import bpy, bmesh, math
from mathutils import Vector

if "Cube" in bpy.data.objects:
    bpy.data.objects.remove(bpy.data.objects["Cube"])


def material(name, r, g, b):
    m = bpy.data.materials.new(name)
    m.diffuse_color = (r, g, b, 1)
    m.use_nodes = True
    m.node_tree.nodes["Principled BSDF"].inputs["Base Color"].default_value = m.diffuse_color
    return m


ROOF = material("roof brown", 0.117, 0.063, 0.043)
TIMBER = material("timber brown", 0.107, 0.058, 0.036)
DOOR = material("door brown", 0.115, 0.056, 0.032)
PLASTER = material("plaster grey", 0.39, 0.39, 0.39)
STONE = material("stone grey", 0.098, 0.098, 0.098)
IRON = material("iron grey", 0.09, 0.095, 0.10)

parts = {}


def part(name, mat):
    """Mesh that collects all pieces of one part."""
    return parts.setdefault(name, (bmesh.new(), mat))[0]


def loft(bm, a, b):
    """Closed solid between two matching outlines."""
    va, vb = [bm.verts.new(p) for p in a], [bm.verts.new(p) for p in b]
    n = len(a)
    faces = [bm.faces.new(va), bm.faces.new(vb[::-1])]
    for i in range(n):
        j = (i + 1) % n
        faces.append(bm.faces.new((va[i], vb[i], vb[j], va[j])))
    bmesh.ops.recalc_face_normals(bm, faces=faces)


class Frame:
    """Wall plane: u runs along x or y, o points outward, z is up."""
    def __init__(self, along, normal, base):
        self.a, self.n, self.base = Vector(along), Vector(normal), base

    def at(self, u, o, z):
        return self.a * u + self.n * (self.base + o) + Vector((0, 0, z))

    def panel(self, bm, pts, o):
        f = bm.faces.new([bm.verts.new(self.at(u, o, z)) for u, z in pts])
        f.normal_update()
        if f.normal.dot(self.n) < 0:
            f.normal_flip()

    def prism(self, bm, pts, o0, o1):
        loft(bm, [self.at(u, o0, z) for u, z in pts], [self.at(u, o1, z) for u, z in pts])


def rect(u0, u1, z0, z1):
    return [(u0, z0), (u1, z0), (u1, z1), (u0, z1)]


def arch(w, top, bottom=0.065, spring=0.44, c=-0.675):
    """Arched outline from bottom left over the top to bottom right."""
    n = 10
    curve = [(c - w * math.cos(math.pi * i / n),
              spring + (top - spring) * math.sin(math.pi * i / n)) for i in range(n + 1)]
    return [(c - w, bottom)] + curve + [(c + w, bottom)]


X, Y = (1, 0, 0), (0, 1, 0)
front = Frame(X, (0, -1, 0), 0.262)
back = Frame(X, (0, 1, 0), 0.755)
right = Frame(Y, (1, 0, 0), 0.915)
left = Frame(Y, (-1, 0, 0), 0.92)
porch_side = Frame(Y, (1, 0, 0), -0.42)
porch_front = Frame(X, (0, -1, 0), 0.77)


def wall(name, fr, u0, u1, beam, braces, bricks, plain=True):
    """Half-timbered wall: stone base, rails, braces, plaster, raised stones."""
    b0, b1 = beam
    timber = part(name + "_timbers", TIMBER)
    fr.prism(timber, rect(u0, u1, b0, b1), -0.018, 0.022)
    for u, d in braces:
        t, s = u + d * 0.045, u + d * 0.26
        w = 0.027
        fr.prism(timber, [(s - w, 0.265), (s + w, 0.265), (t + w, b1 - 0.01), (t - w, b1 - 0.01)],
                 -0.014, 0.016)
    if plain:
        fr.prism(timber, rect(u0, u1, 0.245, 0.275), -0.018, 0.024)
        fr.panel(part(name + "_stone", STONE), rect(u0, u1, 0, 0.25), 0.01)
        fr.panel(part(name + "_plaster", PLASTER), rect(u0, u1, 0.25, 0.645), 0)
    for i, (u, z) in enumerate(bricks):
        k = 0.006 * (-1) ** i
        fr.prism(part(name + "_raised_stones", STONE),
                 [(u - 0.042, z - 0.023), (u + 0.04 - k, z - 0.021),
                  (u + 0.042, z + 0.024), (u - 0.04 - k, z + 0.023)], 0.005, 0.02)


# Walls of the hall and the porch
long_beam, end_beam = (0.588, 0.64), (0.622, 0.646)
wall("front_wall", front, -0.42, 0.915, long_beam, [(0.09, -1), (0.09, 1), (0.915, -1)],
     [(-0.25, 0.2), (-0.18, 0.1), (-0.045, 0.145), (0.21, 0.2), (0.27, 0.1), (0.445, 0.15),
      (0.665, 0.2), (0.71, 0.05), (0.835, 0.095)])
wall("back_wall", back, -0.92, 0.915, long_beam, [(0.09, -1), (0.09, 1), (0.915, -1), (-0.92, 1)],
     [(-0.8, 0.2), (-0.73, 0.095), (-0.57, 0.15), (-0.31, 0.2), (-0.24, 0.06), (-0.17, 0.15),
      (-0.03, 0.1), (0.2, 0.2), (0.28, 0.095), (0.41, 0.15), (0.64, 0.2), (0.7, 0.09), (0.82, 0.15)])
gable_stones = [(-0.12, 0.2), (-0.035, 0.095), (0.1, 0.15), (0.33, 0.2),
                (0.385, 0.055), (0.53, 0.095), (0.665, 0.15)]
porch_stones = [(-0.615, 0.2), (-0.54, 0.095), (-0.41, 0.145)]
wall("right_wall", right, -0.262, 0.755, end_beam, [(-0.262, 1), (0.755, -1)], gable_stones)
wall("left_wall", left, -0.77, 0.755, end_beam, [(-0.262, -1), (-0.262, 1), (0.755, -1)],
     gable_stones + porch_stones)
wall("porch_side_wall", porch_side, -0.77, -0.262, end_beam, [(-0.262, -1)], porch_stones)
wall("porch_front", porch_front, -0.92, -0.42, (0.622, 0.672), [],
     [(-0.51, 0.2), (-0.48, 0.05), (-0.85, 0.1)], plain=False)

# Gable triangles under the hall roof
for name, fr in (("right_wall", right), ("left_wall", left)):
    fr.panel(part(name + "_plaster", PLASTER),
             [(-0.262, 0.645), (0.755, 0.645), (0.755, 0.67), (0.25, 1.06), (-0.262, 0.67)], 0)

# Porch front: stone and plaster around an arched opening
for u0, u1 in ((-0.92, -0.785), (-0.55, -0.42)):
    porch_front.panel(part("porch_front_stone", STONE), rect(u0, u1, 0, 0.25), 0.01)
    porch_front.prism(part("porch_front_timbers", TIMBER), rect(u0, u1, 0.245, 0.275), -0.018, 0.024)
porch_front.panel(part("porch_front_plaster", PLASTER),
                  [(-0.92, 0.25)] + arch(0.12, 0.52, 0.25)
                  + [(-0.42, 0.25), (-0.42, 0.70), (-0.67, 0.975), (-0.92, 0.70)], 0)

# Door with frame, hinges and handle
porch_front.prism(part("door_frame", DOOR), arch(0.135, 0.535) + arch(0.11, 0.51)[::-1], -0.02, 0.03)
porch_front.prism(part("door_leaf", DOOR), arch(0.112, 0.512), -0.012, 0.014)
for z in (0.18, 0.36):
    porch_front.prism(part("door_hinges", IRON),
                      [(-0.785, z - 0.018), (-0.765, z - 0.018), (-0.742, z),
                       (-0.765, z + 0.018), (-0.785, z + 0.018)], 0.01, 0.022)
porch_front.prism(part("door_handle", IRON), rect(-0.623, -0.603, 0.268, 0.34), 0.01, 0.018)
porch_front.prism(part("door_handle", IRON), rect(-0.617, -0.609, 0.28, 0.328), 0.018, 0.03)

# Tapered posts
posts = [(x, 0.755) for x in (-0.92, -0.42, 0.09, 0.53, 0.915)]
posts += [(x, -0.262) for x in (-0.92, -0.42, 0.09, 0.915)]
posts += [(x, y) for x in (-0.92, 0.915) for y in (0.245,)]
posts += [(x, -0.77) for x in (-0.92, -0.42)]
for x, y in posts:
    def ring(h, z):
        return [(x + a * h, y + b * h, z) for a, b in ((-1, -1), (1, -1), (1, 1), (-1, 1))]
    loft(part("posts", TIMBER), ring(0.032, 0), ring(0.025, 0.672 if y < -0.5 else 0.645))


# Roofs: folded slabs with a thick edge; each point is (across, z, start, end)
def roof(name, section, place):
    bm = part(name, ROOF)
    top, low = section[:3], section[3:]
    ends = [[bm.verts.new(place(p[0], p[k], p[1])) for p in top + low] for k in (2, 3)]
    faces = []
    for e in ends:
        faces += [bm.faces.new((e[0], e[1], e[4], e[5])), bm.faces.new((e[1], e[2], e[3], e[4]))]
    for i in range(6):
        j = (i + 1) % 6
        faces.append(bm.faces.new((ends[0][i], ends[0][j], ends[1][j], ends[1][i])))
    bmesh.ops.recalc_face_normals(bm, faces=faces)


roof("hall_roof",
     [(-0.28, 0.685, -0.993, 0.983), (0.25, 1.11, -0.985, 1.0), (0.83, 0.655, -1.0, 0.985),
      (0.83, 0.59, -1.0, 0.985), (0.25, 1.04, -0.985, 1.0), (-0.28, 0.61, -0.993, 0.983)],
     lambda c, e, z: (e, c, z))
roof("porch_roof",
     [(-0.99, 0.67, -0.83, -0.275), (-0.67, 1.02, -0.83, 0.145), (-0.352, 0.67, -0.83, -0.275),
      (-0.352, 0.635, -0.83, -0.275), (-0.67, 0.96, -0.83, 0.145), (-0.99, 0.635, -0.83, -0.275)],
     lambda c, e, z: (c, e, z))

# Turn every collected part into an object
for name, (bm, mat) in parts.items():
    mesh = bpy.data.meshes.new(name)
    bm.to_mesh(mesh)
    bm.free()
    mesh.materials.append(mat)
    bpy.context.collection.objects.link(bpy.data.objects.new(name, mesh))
######
→ **TASK DIRECTIONS**: Above are records; count the lines among them that include the word "bmesh", and give only the number.

→ **EXERCISE OUTPUT**: 4